[AVAILABLE DATA]

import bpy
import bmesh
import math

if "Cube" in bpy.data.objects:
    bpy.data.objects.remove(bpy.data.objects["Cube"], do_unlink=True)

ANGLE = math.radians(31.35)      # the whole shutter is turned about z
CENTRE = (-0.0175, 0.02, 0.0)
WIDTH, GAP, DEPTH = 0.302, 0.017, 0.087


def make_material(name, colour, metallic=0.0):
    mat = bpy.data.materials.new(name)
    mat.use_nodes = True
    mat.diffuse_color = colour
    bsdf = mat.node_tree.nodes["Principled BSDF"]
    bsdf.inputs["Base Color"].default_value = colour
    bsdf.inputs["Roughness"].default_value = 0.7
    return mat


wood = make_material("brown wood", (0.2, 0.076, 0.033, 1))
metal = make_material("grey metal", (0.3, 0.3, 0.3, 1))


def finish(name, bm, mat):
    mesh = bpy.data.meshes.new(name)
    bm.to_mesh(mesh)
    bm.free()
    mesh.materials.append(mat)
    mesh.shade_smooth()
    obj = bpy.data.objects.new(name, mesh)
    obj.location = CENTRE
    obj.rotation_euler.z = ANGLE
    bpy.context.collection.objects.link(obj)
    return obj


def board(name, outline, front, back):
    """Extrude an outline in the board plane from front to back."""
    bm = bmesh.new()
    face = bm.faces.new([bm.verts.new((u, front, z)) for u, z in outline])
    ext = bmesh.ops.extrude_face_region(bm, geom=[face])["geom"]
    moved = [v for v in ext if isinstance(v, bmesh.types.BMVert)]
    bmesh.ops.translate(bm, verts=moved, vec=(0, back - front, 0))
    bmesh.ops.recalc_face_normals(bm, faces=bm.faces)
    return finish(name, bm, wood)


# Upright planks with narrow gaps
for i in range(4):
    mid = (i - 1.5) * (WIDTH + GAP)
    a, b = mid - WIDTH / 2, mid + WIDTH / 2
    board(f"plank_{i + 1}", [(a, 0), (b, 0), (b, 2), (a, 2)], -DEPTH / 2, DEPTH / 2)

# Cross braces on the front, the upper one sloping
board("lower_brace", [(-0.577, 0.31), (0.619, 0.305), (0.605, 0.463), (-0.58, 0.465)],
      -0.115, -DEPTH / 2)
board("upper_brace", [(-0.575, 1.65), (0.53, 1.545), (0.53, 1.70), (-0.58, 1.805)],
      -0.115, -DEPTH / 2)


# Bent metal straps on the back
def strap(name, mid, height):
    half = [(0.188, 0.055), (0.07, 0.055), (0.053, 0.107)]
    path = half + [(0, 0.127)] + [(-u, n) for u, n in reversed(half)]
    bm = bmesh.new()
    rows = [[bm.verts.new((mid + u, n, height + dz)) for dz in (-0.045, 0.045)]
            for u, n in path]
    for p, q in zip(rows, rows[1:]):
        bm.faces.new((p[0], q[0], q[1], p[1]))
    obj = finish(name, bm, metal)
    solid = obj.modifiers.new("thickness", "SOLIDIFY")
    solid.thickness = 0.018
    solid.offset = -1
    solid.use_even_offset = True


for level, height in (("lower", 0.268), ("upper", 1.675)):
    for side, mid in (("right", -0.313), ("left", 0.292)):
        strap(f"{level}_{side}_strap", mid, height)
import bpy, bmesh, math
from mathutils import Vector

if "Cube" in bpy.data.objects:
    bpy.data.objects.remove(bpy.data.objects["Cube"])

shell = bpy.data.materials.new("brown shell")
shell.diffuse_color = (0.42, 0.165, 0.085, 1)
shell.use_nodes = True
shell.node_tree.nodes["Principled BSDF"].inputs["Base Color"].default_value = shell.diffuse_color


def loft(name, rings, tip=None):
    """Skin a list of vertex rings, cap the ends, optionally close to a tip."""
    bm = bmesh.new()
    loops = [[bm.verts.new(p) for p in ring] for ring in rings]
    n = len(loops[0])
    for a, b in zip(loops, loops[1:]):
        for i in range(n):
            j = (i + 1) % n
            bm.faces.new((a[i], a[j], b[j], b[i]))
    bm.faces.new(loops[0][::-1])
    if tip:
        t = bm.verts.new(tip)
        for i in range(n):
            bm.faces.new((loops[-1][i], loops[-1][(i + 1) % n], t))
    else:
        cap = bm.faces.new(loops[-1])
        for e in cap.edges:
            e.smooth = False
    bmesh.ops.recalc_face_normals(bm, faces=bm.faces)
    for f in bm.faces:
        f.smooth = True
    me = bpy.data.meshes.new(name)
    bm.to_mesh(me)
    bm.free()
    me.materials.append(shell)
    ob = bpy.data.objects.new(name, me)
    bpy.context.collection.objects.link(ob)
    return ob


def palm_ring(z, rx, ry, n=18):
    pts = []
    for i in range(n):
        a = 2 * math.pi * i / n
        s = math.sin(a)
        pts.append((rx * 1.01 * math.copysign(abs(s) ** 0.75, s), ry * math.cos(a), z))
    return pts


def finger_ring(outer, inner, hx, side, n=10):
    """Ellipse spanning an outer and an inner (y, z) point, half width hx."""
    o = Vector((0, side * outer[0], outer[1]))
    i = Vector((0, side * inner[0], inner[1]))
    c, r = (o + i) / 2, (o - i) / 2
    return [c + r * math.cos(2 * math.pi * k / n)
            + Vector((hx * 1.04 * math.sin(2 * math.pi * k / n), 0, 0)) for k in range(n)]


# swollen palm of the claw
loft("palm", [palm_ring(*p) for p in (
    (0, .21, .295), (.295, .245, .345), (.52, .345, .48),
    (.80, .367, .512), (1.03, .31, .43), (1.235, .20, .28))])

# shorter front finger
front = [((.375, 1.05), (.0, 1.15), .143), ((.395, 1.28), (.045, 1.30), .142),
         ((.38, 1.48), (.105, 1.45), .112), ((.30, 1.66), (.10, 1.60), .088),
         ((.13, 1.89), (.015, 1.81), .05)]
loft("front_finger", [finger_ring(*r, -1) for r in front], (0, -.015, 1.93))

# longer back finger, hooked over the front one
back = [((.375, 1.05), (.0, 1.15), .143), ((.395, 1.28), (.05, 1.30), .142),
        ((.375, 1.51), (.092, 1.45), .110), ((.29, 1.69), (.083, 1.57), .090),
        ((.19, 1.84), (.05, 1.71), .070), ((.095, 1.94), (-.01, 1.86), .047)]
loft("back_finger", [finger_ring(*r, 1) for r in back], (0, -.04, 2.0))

[/AVAILABLE DATA]

_EXERCISE DESCRIPTION_
Select the lines from the entries that include the word "back".

_EXERCISE SOLUTION_
def board(name, outline, front, back):
    """Extrude an outline in the board plane from front to back."""
    bmesh.ops.translate(bm, verts=moved, vec=(0, back - front, 0))
# Bent metal straps on the back
# longer back finger, hooked over the front one
back = [((.375, 1.05), (.0, 1.15), .143), ((.395, 1.28), (.05, 1.30), .142),
loft("back_finger", [finger_ring(*r, 1) for r in back], (0, -.04, 2.0))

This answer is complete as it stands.